Tuesday's sessions were spent looking ahead to possibilities for 2012. The morning started with the experiments' desiderata for the year. The key requirement was either discovery of Higgs or its exclusion at the 95% confidence level down to 115 GeV. To achieve this ATLAS and CMS will need an integrated luminosity in the order of 15 inverse femtobarns (fb-1).
We then discussed potential improvements to performance and machine availability with presentations on maximising the time the LHC is delivering collisions to the experiments, and the potential of the injectors to provide bunches with higher intensities and the smallest possible beam size. Both measures improve collision rates. Measures taken during the Christmas stop to reduce the effects of radiation on the electronics in the LHC tunnel will also improve machine performance in 2012.
The possibility for running at a beam energy of 4 TeV was put on the table. Discussions will continue and a final decision will be a clear outcome of the workshop. One of the big successes of 2011 was the squeeze – the reduction of the beam size at the interaction point – which was pushed in the latter part of the year. Squeezing further in 2012 might be possible in combination with the use of tighter collimator settings. This could give a peak luminosity of around 6x1033 cm-2s-1 compared with the maximum of 3.6x1033 cm-2s-1 in 2011.

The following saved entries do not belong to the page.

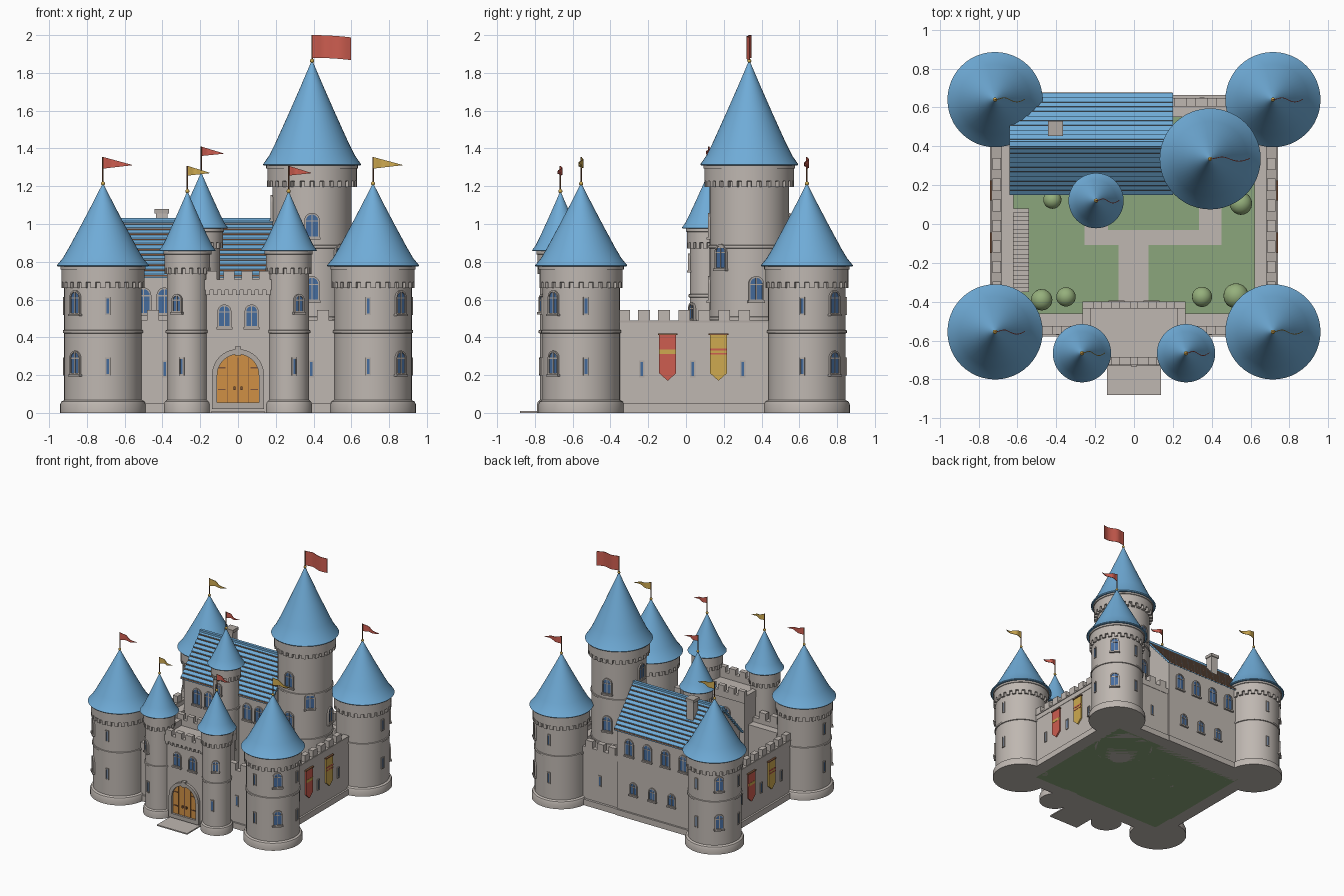
import bpy, bmesh, math
from mathutils import Matrix, Vector

if "Cube" in bpy.data.objects:
    bpy.data.objects.remove(bpy.data.objects["Cube"])

COLOURS = {
    "stone": (0.52, 0.475, 0.44), "trim_stone": (0.44, 0.40, 0.37),
    "roof_blue": (0.16, 0.41, 0.68), "wood_brown": (0.20, 0.085, 0.04),
    "door_orange": (0.63, 0.28, 0.06), "red": (0.61, 0.11, 0.08),
    "gold": (0.62, 0.40, 0.08), "grass": (0.26, 0.38, 0.20),
    "bush_green": (0.30, 0.43, 0.20), "glass_blue": (0.06, 0.15, 0.34)}
MATS = {}
for n, c in COLOURS.items():
    MATS[n] = bpy.data.materials.new(n)
    MATS[n].diffuse_color = (*c, 1)
PARTS = {}


def part(name, mat):
    """Mesh collector for a named part of one colour."""
    return PARTS.setdefault((name, mat), bmesh.new())


def box(bm, x0, x1, y0, y1, z0, z1, M=Matrix()):
    S = Matrix.Diagonal((x1 - x0, y1 - y0, z1 - z0, 1))
    T = Matrix.Translation(((x0 + x1) / 2, (y0 + y1) / 2, (z0 + z1) / 2))
    bmesh.ops.create_cube(bm, size=1, matrix=M @ T @ S)


def lathe(bm, prof, cx, cy, seg=48):
    rings = [[bm.verts.new((cx + r * math.cos(2 * math.pi * i / seg),
                            cy + r * math.sin(2 * math.pi * i / seg), z)) for i in range(seg)]
             for r, z in prof]
    for a, b in zip(rings, rings[1:]):
        for i in range(seg):
            j = (i + 1) % seg
            bm.faces.new((a[i], a[j], b[j], b[i]))
    bm.faces.new(rings[0][::-1])
    bm.faces.new(rings[-1])


def plate(bm, pts, x0, x1, M, hole=None):
    """Outline in local (y, z), extruded along local x; optional matching inner outline."""
    def row(p, x):
        return [bm.verts.new(M @ Vector((x, y, z))) for y, z in p]
    n = len(pts)
    a, b = row(pts, x0), row(pts, x1)
    loops = [(a, b)]
    if hole:
        c, d = row(hole, x0), row(hole, x1)
        loops += [(b, d), (d, c), (c, a)]
    else:
        bm.faces.new(a[::-1])
        bm.faces.new(b)
    for p, q in loops:
        for i in range(n):
            j = (i + 1) % n
            bm.faces.new((p[i], p[j], q[j], q[i]))


def arch(w, z0, z1, n=10):
    """Round-headed outline of half width w."""
    zc = z1 - w
    return [(-w, z0), (w, z0)] + [(w * math.cos(math.pi * i / n), zc + w * math.sin(math.pi * i / n))
                                  for i in range(n + 1)]


def facing(x, y, deg, r=0.0):
    return Matrix.Translation((x, y, 0)) @ Matrix.Rotation(math.radians(deg), 4, 'Z') @ Matrix.Translation((r, 0, 0))


def window(M, z0, z1, w=0.03):
    g, f = part("window_panes", "glass_blue"), part("window_frames", "trim_stone")
    plate(g, arch(w, z0, z1), -0.01, 0.003, M)
    plate(f, arch(w + 0.009, z0 - 0.009, z1 + 0.009), -0.012, 0.009, M, arch(w, z0, z1))
    box(f, -0.005, 0.007, -0.003, 0.003, z0, z1, M)
    box(f, -0.005, 0.006, -w, w, z1 - w - 0.006, z1 - w, M)
    box(f, -0.012, 0.016, -w - 0.014, w + 0.014, z0 - 0.018, z0 - 0.006, M)


def slit(M, z0, z1):
    box(part("arrow_slits", "glass_blue"), -0.01, 0.003, -0.007, 0.007, z0, z1, M)
    o = [(-0.014, z0 - 0.008), (0.014, z0 - 0.008), (0.014, z1 + 0.008), (-0.014, z1 + 0.008)]
    i = [(-0.007, z0), (0.007, z0), (0.007, z1), (-0.007, z1)]
    plate(part("arrow_slit_frames", "trim_stone"), o, -0.01, 0.007, M, i)


def flag(name, x, y, z0, z1, length, h, colour, taper=True):
    lathe(part(name + "_pole", "wood_brown"), [(0.004, z0 - 0.02), (0.004, z1)], x, y, 8)
    bmesh.ops.create_uvsphere(part(name + "_finial", "gold"), u_segments=12, v_segments=8, radius=0.011,
                              matrix=Matrix.Translation((x, y, z0 + 0.004)))
    bm, n = part(name + "_flag", colour), 14
    rows = []
    for i in range(n + 1):
        t = i / n
        yy = y + 0.012 * math.sin(t * 6.5) * min(1, 3 * t)
        hh = h / 2 * (1 - 0.97 * t) if taper else h / 2
        zc = z1 - h / 2 - 0.012 * (t if taper else t * t)
        rows.append([bm.verts.new((x + t * length, yy + s, zc + k * hh))
                     for s, k in ((-0.002, -1), (-0.002, 1), (0.002, 1), (0.002, -1))])
    for a, b in zip(rows, rows[1:]):
        for i in range(4):
            bm.faces.new((a[i], b[i], b[(i + 1) % 4], a[(i + 1) % 4]))
    bm.faces.new(rows[0])
    bm.faces.new(rows[-1][::-1])


def tower(name, x, y, r, lip, roof_r, eave, tip, corbel, teeth, bands=(), base=0.022):
    prof = [(r + base, 0), (r + base, 0.045), (r + base * 0.7, 0.06), (r, 0.068)]
    for b in bands:
        prof += [(r, b - 0.009), (r + 0.007, b - 0.007), (r + 0.007, b + 0.007), (r, b + 0.009)]
    prof += [(r, corbel + 0.03), (lip, corbel + 0.032), (lip, eave - 0.022), (lip + 0.006, eave - 0.02),
             (lip + 0.006, eave + 0.003)]
    walls = part(name + "_walls", "stone")
    lathe(walls, prof, x, y)
    w = math.pi * lip / teeth * 0.55
    for i in range(teeth):
        box(walls, r - 0.01, lip, -w, w, corbel, corbel + 0.034, facing(x, y, 360 * (i + 0.5) / teeth))
    h = tip - eave
    shape = ((0.975, -0.012), (1, 0), (0.87, 0.09), (0.745, 0.21), (0.47, 0.5), (0.23, 0.76), (0.015, 1))
    lathe(part(name + "_roof", "roof_blue"), [(roof_r * a, eave + h * t) for a, t in shape], x, y)


# Corner towers with outward windows and slits
for sx, sy, nm, col in ((-1, -1, "front_left", "red"), (1, -1, "front_right", "gold"),
                        (-1, 1, "back_left", "gold"), (1, 1, "back_right", "red")):
    x, y = 0.715 * sx, -0.555 if sy < 0 else 0.64
    tower(nm + "_tower", x, y, 0.205, 0.22, 0.245, 0.78, 1.21, 0.66, 26, (0.43,))
    diag = math.degrees(math.atan2(sy, sx))
    for dz in (0, 0.32):
        window(facing(x, y, diag, 0.205), 0.21 + dz, 0.32 + dz, 0.028)
        for d in (-52, 52):
            slit(facing(x, y, diag + d, 0.205), 0.205 + dz, 0.285 + dz)
    flag(nm + "_tower", x, y, 1.21, 1.355, 0.155, 0.062, col)

# Gate towers
for s, nm, col in ((-1, "left", "gold"), (1, "right", "red")):
    x, y = 0.268 * s, -0.665
    tower(nm + "_gate_tower", x, y, 0.108, 0.121, 0.15, 0.86, 1.17, 0.735, 18, (0.43,), 0.016)
    window(facing(x, y, -90 + 30 * s, 0.108), 0.54, 0.62, 0.021)
    slit(facing(x, y, -90 + 16 * s, 0.108), 0.205, 0.285)
    flag(nm + "_gate_tower", x, y, 1.17, 1.308, 0.12, 0.052, col)

# Great keep
kx, ky = 0.392, 0.335
tower("keep", kx, ky, 0.21, 0.237, 0.26, 1.315, 1.86, 1.195, 28, (0.5, 0.88))
for a, z in ((-90, 0.6), (-90, 0.935), (-45, 0.77), (100, 0.935), (100, 0.62), (10, 0.6), (180, 1.03)):
    window(facing(kx, ky, a, 0.21), z, z + 0.115, 0.032)
flag("keep", kx, ky, 1.86, 2.0, 0.205, 0.12, "red", False)

# Stair turret
tower("stair_turret", -0.195, 0.12, 0.1, 0.115, 0.142, 0.98, 1.27, 0.87, 18, (0.62,), 0.014)
for a, z in ((-60, 0.5), (-90, 0.76), (-30, 0.3)):
    window(facing(-0.195, 0.12, a, 0.1), z, z + 0.075, 0.02)
flag("stair_turret", -0.195, 0.12, 1.27, 1.41, 0.12, 0.05, "red")

# Curtain walls: walk, outer parapet, plinth
side = part("side_walls", "stone")
for s in (-1, 1):
    M = facing(0, 0, 0 if s > 0 else 180)
    f = 1 if s > 0 else -1
    ya, yb = sorted((-0.5 * f, 0.6 * f))
    box(side, 0.62, 0.725, ya, yb, 0, 0.45, M)
    box(side, 0.685, 0.728, ya, yb, 0.44, 0.485, M)
    box(side, 0.62, 0.74, ya, yb, 0, 0.05, M)
    box(part("wall_string_course", "trim_stone"), 0.68, 0.733, ya, yb, 0.478, 0.49, M)
    for k in range(-1, 6):
        yc = (-0.222 + 0.106 * k) * f
        box(side, 0.685, 0.728, yc - 0.031, yc + 0.031, 0.485, 0.545, M)
    for yc in (-0.235, 0.035, 0.3):
        slit(facing(0.725 * s, yc, 0 if s > 0 else 180), 0.195, 0.27)
    # Hanging banners with contrasting stripes
    for yc, c, c2 in ((-0.097, "red", "gold"), (0.172, "gold", "red")):
        B = facing(0.73 * s, yc if s > 0 else 0.075 - yc, 0 if s > 0 else 180)
        plate(part(c + "_banners", c), [(-0.045, 0.21), (0, 0.17), (0.045, 0.21), (0.045, 0.415), (-0.045, 0.415)],
              -0.005, 0.007, B)
        for z0, z1 in ((0.312, 0.335),) if c == "red" else ((0.308, 0.316), (0.33, 0.342)):
            box(part(c + "_banner_stripe", c2), 0.004, 0.009, -0.045, 0.045, z0, z1, B)
        box(part("banner_rods", "wood_brown"), -0.005, 0.012, -0.052, 0.052, 0.412, 0.42, B)
    # Front wall on each side of the gatehouse
    xa, xb = sorted((0.2 * s, 0.65 * s))
    front = part("front_wall", "stone")
    box(front, xa, xb, -0.565, -0.46, 0, 0.45)
    box(front, xa, xb, -0.568, -0.525, 0.44, 0.488)
    box(front, xa, xb, -0.58, -0.46, 0, 0.05)
    for xc in (0.345, 0.45, 0.555):
        box(front, s * xc - 0.031, s * xc + 0.031, -0.568, -0.525, 0.488, 0.545)
    slit(facing(0.388 * s, -0.565, -90), 0.195, 0.27)
back = part("back_wall", "stone")
box(back, -0.65, 0.65, 0.55, 0.645, 0, 0.45)
box(back, 0.15, 0.65, 0.605, 0.648, 0.44, 0.488)
box(back, -0.65, 0.65, 0.55, 0.665, 0, 0.05)
for xc in (0.24, 0.346, 0.452, 0.558):
    box(back, xc - 0.031, xc + 0.031, 0.605, 0.648, 0.488, 0.545)
slit(facing(0.35, 0.645, 90), 0.195, 0.27)

# Gatehouse with battlements
gate = part("gatehouse", "stone")
box(gate, -0.26, 0.26, -0.705, -0.41, 0, 0.655)
for y0, y1 in ((-0.725, -0.685), (-0.435, -0.4)):
    box(gate, -0.265, 0.265, y0, y1, 0.65, 0.705)
    for xc in (-0.235, -0.141, -0.047, 0.047, 0.141, 0.235):
        box(gate, xc - 0.029, xc + 0.029, y0, y1, 0.705, 0.75)
for s in (-1, 1):
    box(gate, s * 0.245 - 0.02, s * 0.245 + 0.02, -0.7, -0.41, 0.65, 0.705)
    window(facing(0.072 * s, -0.705, -90), 0.46, 0.565, 0.028)
    window(facing(0.09 * s, -0.41, 90), 0.46, 0.565, 0.028)
for i in range(9):
    xc = -0.16 + 0.04 * i
    box(gate, xc - 0.011, xc + 0.011, -0.722, -0.7, 0.625, 0.655)

# Arched door, surround and forecourt slab
D = facing(0, -0.705, -90)
plate(part("gate_door", "door_orange"), arch(0.11, 0.055, 0.31, 20), -0.01, 0.005, D)
plate(part("gate_surround", "trim_stone"), arch(0.138, 0.02, 0.338, 20), -0.01, 0.022, D, arch(0.11, 0.055, 0.31, 20))
box(part("gate_surround", "trim_stone"), -0.01, 0.028, -0.016, 0.016, 0.305, 0.352, D)
iron = part("door_fittings", "wood_brown")
for yc, w in ((0, 0.003), (-0.056, 0.0015), (0.056, 0.0015)):
    box(iron, 0, 0.008, yc - w, yc + w, 0.055, 0.292, D)
for s in (-1, 1):
    for z in (0.12, 0.235):
        box(iron, 0, 0.009, s * 0.085 - 0.02, s * 0.085 + 0.02, z, z + 0.007, D)
    box(iron, 0, 0.014, s * 0.018 - 0.006, s * 0.018 + 0.006, 0.12, 0.14, D)
box(part("forecourt_slab", "stone"), -0.14, 0.14, -0.88, -0.69, 0, 0.01)

# Great hall: walls with gables, stepped tile roof, chimney
plate(part("hall_walls", "stone"), [(0.17, 0.004), (0.655, 0.004), (0.655, 0.74), (0.4125, 1.0), (0.17, 0.74)],
      -0.625, 0.185, Matrix())
box(part("hall_plinth", "stone"), -0.625, 0.19, 0.5, 0.67, 0, 0.05)
N = 11
for s in (-1, 1):
    for i in range(N):
        y0, y1 = 0.262 * (1 - i / N), 0.262 * (1 - (i + 1) / N)
        z0, z1 = 0.725 + 0.3 * i / N, 0.725 + 0.3 * (i + 1) / N
        tile = [(0.412 + s * y, z) for y, z in ((y0, z0 + 0.01), (y1, z1), (y1, z1 - 0.022), (y0, z0 - 0.012))]
        plate(part("hall_roof_tiles", "roof_blue"), tile, -0.64, 0.2, Matrix())
        lip = sorted((0.412 + s * (y0 + 0.0015), 0.412 + s * (y0 - 0.003)))
        box(part("hall_tile_edges", "wood_brown"), -0.638, 0.198, *lip, z0 - 0.004, z0 + 0.006)
box(part("hall_ridge", "roof_blue"), -0.64, 0.2, 0.4, 0.424, 1.01, 1.033)
box(part("chimney", "stone"), -0.435, -0.372, 0.46, 0.523, 0.85, 1.055)
box(part("chimney_cap", "trim_stone"), -0.442, -0.365, 0.453, 0.53, 1.055, 1.08)
for xc in (0.07, -0.1, -0.27, -0.435):
    window(facing(xc, 0.655, 90), 0.53, 0.655, 0.032)
for xc in (0.03, -0.147, -0.325):
    window(facing(xc, 0.655, 90), 0.21, 0.3, 0.026)
for xc in (-0.5, -0.39, -0.03, 0.08):
    window(facing(xc, 0.17, -90), 0.53, 0.655, 0.032)

# Courtyard lawn, paths, wall stairs and bushes
box(part("lawn", "grass"), -0.63, 0.63, -0.47, 0.56, 0.0, 0.02)
paths = part("paths", "stone")
for r in ((-0.08, 0.075, -0.42, -0.1), (-0.255, 0.45, -0.108, -0.03), (-0.255, -0.135, -0.035, 0.06),
          (0.335, 0.45, -0.035, 0.16)):
    box(paths, *r, 0.015, 0.026)
for i in range(20):
    box(part("wall_stairs", "stone"), -0.625, -0.54, -0.35 + 0.0215 * i, -0.3285 + 0.0215 * i, 0.01, 0.03 + 0.021 * (i + 1))
for x, y, r in ((-0.42, 0.125, 0.047), (-0.475, -0.39, 0.055), (-0.35, -0.375, 0.05),
                (0.35, -0.375, 0.052), (0.525, -0.37, 0.065), (0.55, 0.105, 0.058)):
    bmesh.ops.create_icosphere(part("bushes", "bush_green"), subdivisions=3, radius=r,
                               matrix=Matrix.Translation((x, y, 0.02 + r * 0.7)))

# Turn every part into an object
for (name, mat), bm in PARTS.items():
    bmesh.ops.recalc_face_normals(bm, faces=bm.faces)
    me = bpy.data.meshes.new(name)
    bm.to_mesh(me)
    bm.free()
    me.materials.append(MATS[mat])
    ob = bpy.data.objects.new(name, me)
    bpy.context.collection.objects.link(ob)
    ob.select_set(True)
    bpy.context.view_layer.objects.active = ob
bpy.ops.object.shade_smooth_by_angle(angle=math.radians(30))

for m in bpy.data.materials:
    if m.users and not m.is_grease_pencil:
        m.use_nodes = True
        m.node_tree.nodes["Principled BSDF"].inputs["Base Color"].default_value = m.diffuse_color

With a bunch spacing of 50 nanoseconds, a total of 1380 bunches (as in 2011), 15 fb-1 seems to be in reach if the tighter collimator settings prove to be operationally robust and the impressive performance of the LHC's many hardware systems continues.